It is recommended that workplace forums should be formed when there are more than 100 employees. They promote the interests of the workers by means of consultation and making joint decisions. Employers must provide workplace forums with all relevant information.
The functions of workplace forums are to
- Promote the interests of all workers (not only trade union members)
- Enhance workplace efficiency
- Opportunity to consult with the employer
- Take part in decision-making
An employer must provide all the information that will allow a workplace forum to consult and make joint decisions effectively.
An employer does not have to provide information that
- Is legally privileged
- Violates any law or court order
- May harm a worker or the employer
- Is personal to a worker, unless the worker permits it and confirms this permission in writing.
General functions of workplace forum
A workplace, forum established in terms of the act
- Must seek to promote the interests of all employees in the workplace, whether or not they are trade union members
- Must seek to enhance efficiency in the workplace
- Is entitled to be consulted by the employer, with a view to reaching consensus about the matters referred to in the previous points
- Is entitled to participate in joint decision-making on matters referred to earlier and as contained in section 86 of the LRA.
It is worth bearing in mind that the formation of workplace forums in itself is not sufficient. Employers must ensure the members are adequately trained and understand their function, duties and responsibilities.
The forum should be given a written mandate and should in addition operate under a formal constitution.
Some of the more common forums are
- General workplace forum –covers most issues and areas of interest to employees
- HIV/AIDS committee – deals with issues related to HIV and AIDS
- Health and safety committee
- Training or Skills Development committee
- Employment Equity committee
Consultation with employees
Companies defined as designated employers are required to consult with employees or their representatives in terms of the Employment Equity Act and the Skills Development Act.
Consultation involves the employer getting the views of the employees before finalising decisions. In your company this is done by means of the EE committee and the Skills Development Committee.

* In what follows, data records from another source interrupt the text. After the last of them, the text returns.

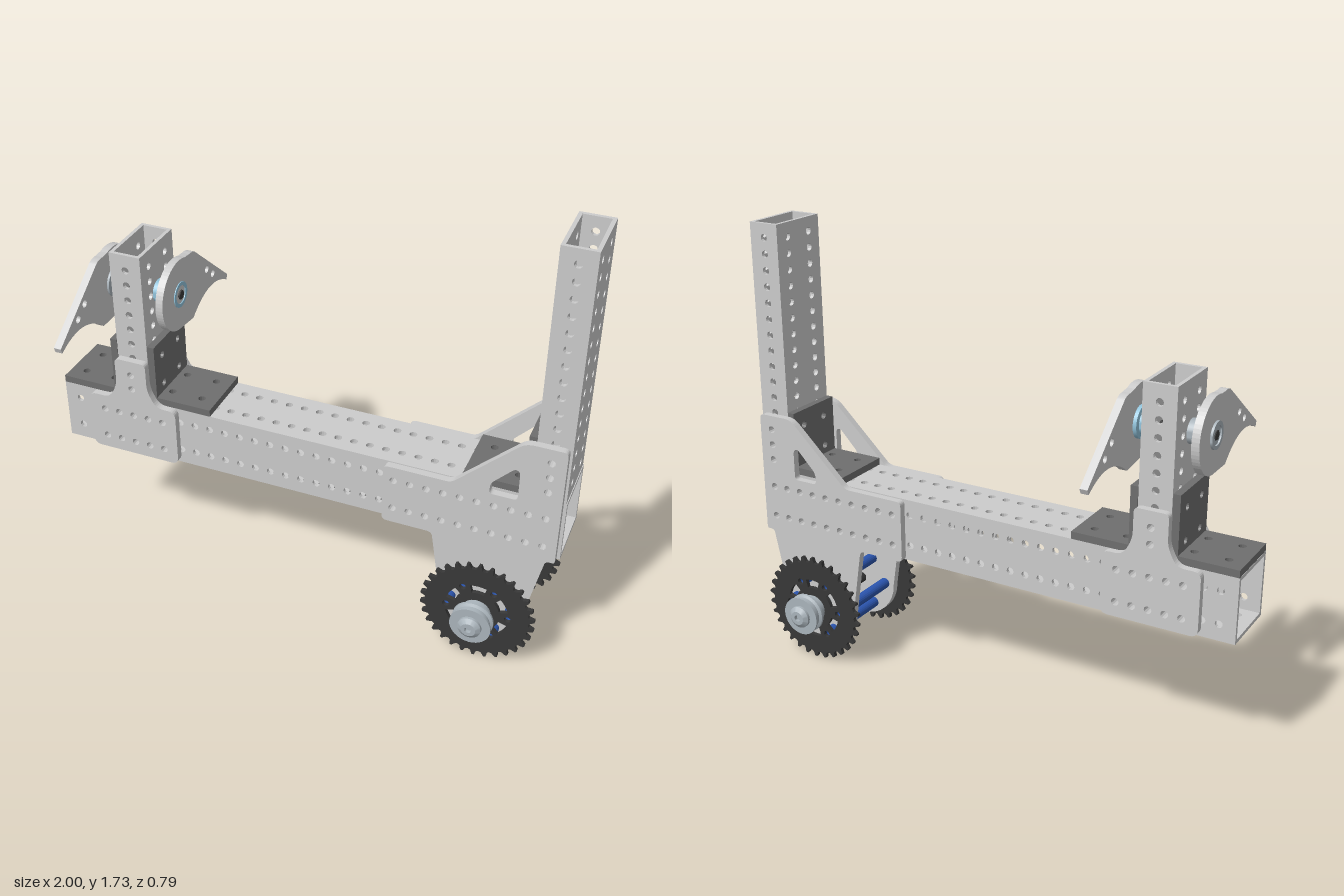
import * as THREE from 'three';
import { toCreasedNormals } from 'three/addons/utils/BufferGeometryUtils.js';

const PITCH = 0.0625, HOLE = 0.0145, WALL = 0.014;
const material = (color) => new THREE.MeshStandardMaterial({ color });
const GREY = material(0xcccccc);
const BRACKET = material(0x6e6e6e);
const DARK = material(0x383838);
const BLUE = material(0x2c56b0);
const STEEL = material(0xaab4bb);
const PALE = material(0x92c4dc);

function add(parent, name, geometry, mat, x = 0, y = 0, z = 0) {
  const mesh = new THREE.Mesh(geometry, mat);
  mesh.name = name;
  mesh.position.set(x, y, z);
  parent.add(mesh);
  return mesh;
}

// closed path from [x, y, cornerRadius] points
function rounded(points, path = new THREE.Shape()) {
  const v = points.map(([x, y]) => new THREE.Vector2(x, y));
  points.forEach(([, , r = 0], i) => {
    const p = v[i], a = v[(i + v.length - 1) % v.length], b = v[(i + 1) % v.length];
    const s = a.clone().sub(p).setLength(r).add(p);
    const e = b.clone().sub(p).setLength(r).add(p);
    if (i === 0) path.moveTo(s.x, s.y); else path.lineTo(s.x, s.y);
    if (r) path.quadraticCurveTo(p.x, p.y, e.x, e.y);
  });
  path.closePath();
  return path;
}

function circle(x, y, r = HOLE) {
  return new THREE.Path().absarc(x, y, r, 0, Math.PI * 2);
}

// shape extruded along z, centred on z = 0
function plate(shape, depth, holes = [], curveSegments = 6) {
  shape.holes.push(...holes);
  return new THREE.ExtrudeGeometry(shape, { depth, bevelEnabled: false, curveSegments })
    .translate(0, 0, -depth / 2);
}

function rect(w, h) {
  return rounded([[-w / 2, -h / 2], [w / 2, -h / 2], [w / 2, h / 2], [-w / 2, h / 2]]);
}

// one perforated wall of a tube
function wall(length, width, rows, count) {
  const holes = [];
  for (const y of rows) {
    for (let i = 0; i < count; i++) holes.push(circle((i - (count - 1) / 2) * PITCH, y));
  }
  return plate(rect(length, width), WALL, holes);
}

// perforated rectangular tube along x
function tube(name, length, height, depth, count) {
  const g = new THREE.Group();
  g.name = name;
  const rows = (w) => (w > 0.2 ? [-PITCH, PITCH] : [0]);
  for (const s of [-1, 1]) {
    add(g, 'tubeSide', wall(length, height, rows(height), count), GREY, 0, 0, s * (depth - WALL) / 2);
    add(g, 'tubeFace', wall(length, depth - 2 * WALL, rows(depth), count).rotateX(Math.PI / 2),
      GREY, 0, s * (height - WALL) / 2, 0);
  }
  return g;
}

// angle bracket with its corner at x, foot pointing along dir
function bracket(x, dir) {
  const g = new THREE.Group();
  g.name = 'angleBracket';
  const t = 0.028;
  const leg = () => {
    const holes = [];
    for (const a of [-PITCH, PITCH]) for (const b of [-PITCH, PITCH]) holes.push(circle(a, b));
    return plate(rect(0.25, 0.25), t, holes);
  };
  add(g, 'bracketFoot', leg().rotateX(Math.PI / 2), BRACKET, x + dir * 0.125, 0.752 + t / 2, 0);
  add(g, 'bracketLeg', leg().rotateY(Math.PI / 2), BRACKET, x + dir * t / 2, 0.877, 0);
  return g;
}

// lathe around z from [radius, distance] points
function turned(points, segments = 32) {
  const lathe = new THREE.LatheGeometry(points.map(([r, h]) => new THREE.Vector2(r, h)), segments);
  return toCreasedNormals(lathe.rotateX(Math.PI / 2), 0.6);
}

function sprocket() {
  const teeth = 30, pts = [], holes = [circle(0, 0, 0.03)];
  for (let i = 0; i < teeth; i++) {
    for (const [f, r] of [[0, 0.196], [0.25, 0.2], [0.42, 0.219], [0.62, 0.219], [0.8, 0.2]]) {
      const a = ((i + f) / teeth) * Math.PI * 2;
      pts.push([r * Math.cos(a), r * Math.sin(a)]);
    }
  }
  for (let i = 0; i < 6; i++) {
    const a = (i * Math.PI) / 3;
    holes.push(circle(0.118 * Math.cos(a), 0.118 * Math.sin(a), 0.013));
    const slot = new THREE.Path();
    slot.absarc(0, 0, 0.122, a + 0.26, a + 0.79, false);
    slot.absarc(0, 0, 0.088, a + 0.79, a + 0.26, true);
    slot.closePath();
    holes.push(slot);
  }
  return plate(rounded(pts), 0.016, holes);
}

// teardrop fin around its hub, tip along +x
function fin(tilt) {
  const s = new THREE.Shape();
  s.moveTo(0.39, -0.115);
  s.lineTo(0.398, -0.095);
  s.lineTo(0.125, 0.12);
  s.quadraticCurveTo(0.11, 0.132, 0.08, 0.13);
  s.absarc(0, 0, 0.14, 1.25, Math.PI * 1.5, false);
  s.lineTo(0.1, -0.146);
  s.quadraticCurveTo(0.24, -0.03, 0.39, -0.115);
  return plate(s, 0.029, [circle(0.22, 0.005), circle(0.27, -0.035)], 16).rotateZ(tilt);
}

export function createModel() {
  const root = new THREE.Group();
  const frame = new THREE.Group();
  frame.name = 'frame';
  frame.position.z = -0.006;
  root.add(frame);

  // beam and posts
  const beam = tube('beam', 2, 0.25, 0.25, 31);
  beam.position.y = 0.627;
  const tallPost = tube('tallPost', 0.985, 0.125, 0.25, 15);
  tallPost.position.set(0.9345, 1.2425, 0);
  const shortPost = tube('shortPost', 0.625, 0.125, 0.25, 9);
  shortPost.position.set(-0.685, 1.0625, 0);
  tallPost.rotation.z = shortPost.rotation.z = Math.PI / 2;
  frame.add(beam, tallPost, shortPost);
  frame.add(bracket(0.872, -1), bracket(-0.749, -1), bracket(-0.621, 1));

  // gusset plates on both sides
  const wx = 0.735, wy = 0.224;
  const beamHoles = (from, to) => {
    const list = [];
    for (let x = from; x <= to + 0.001; x += PITCH) list.push(circle(x, 0.6895), circle(x, 0.5645));
    return list;
  };
  const arc = [];
  for (let i = 0; i <= 16; i++) {
    const a = Math.PI * (1 + i / 16);
    arc.push([wx + 0.162 * Math.cos(a), wy + 0.162 * Math.sin(a)]);
  }
  const spokes = [0, 1, 2, 3, 4, 5].map((i) => [
    wx + 0.118 * Math.cos((i * Math.PI) / 3), wy + 0.118 * Math.sin((i * Math.PI) / 3)]);
  for (const s of [-1, 1]) {
    const z = s * 0.139;
    const legPlate = rounded([[0.335, 0.5, 0.02], [0.53, 0.5, 0.02], ...arc, [0.955, 0.5, 0.015],
      [0.988, 0.5, 0.01], [0.988, 0.987, 0.02], [0.84, 0.987, 0.03], [0.59, 0.748, 0.02], [0.335, 0.748, 0.02]]);
    const window = rounded([[0.73, 0.74, 0.015], [0.832, 0.74, 0.015], [0.832, 0.872, 0.025],
      [0.81, 0.868, 0.01], [0.73, 0.785, 0.02]], new THREE.Path());
    add(frame, 'legPlate', plate(legPlate, 0.028, [window, ...beamHoles(0.375, 0.9375),
      ...[0.805, 0.8675, 0.93].map((y) => circle(0.9345, y)),
      ...spokes.map(([x, y]) => circle(x, y, 0.013))]), GREY, 0, 0, z);

    const postPlate = rounded([[-0.875, 0.508, 0.03], [-0.505, 0.508, 0.03], [-0.505, 0.752, 0.03],
      [-0.585, 0.752, 0.03], [-0.62, 0.82, 0.03], [-0.62, 0.937, 0.02], [-0.75, 0.937, 0.02],
      [-0.75, 0.82, 0.03], [-0.785, 0.752, 0.03], [-0.875, 0.752, 0.03]]);
    add(frame, 'postPlate', plate(postPlate, 0.028, [...beamHoles(-0.8125, -0.56),
      circle(-0.685, 0.8125), circle(-0.685, 0.875)]), GREY, 0, 0, z);

    // sprocket and hub
    add(frame, 'sprocket', sprocket(), DARK, wx, wy, s * 0.196);
    const hub = add(frame, 'wheelHub', turned([[0, 0.15], [0.055, 0.15], [0.055, 0.24], [0.078, 0.243],
      [0.078, 0.252], [0.068, 0.258], [0.068, 0.274], [0.078, 0.28], [0.078, 0.288], [0.045, 0.288],
      [0.045, 0.298], [0.028, 0.31], [0.013, 0.31], [0.013, 0.296], [0, 0.296]]), STEEL, wx, wy, 0);
    if (s < 0) hub.rotation.y = Math.PI;
  }

  // hollow standoffs and axle between the sprockets
  for (const [x, y] of spokes) {
    const ring = new THREE.Shape().absarc(0, 0, 0.022, 0, Math.PI * 2);
    add(frame, 'standoff', plate(ring, 0.376, [circle(0, 0, 0.013)], 10), BLUE, x, y, 0);
  }
  add(frame, 'wheelAxle', new THREE.CylinderGeometry(0.024, 0.024, 0.32, 6).rotateX(Math.PI / 2), DARK, wx, wy, 0);

  // fins with their hubs on the short post
  const fy = 1.185;
  add(root, 'leftFin', fin(-0.055).rotateY(Math.PI / 2), GREY, -0.545, fy, 0);
  add(root, 'rightFin', fin(0.055).rotateY(-Math.PI / 2), GREY, -0.82, fy, 0);
  add(root, 'finAxle', new THREE.CylinderGeometry(0.018, 0.018, 0.318, 6).rotateZ(Math.PI / 2), DARK, -0.6825, fy, 0);
  for (const s of [-1, 1]) {
    const spool = turned([[0, 0], [0.045, 0], [0.045, 0.045], [0.06, 0.048], [0.06, 0.062],
      [0.05, 0.062], [0.05, 0.094], [0.036, 0.094], [0.036, 0.088], [0, 0.088]]);
    const x = s > 0 ? -0.621 : -0.749;
    add(root, 'finHub', spool.rotateY((s * Math.PI) / 2), s > 0 ? PALE : STEEL, x, fy, 0);
  }
  return root;
}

The committees should consist of
- Trade union representatives
- Employees representing designated groups
- Employees not from designated groups
- Employees representing various occupational categories
- Employees from various geographic locations
The committees will be responsible for ensuring the spirit and letter of the Acts are adhered to. They should be involved and be party to discussions in all areas such as
- The EE plan and as it relates to the objectives of the company
- Ensure implementation of the EE plan and the Workplace Skills Plan
- Maintain proper records and minutes of meetings relating to implementation of the various plans
- Ensure a copies of the EE report is displayed prominently in the workplace
- Ensure the EE report is published in the Annual Financial Report
- Discuss and make recommendations relating to changes required
- Consider all training and development needs of employees so as to ensure affirmative action strategy is adhered to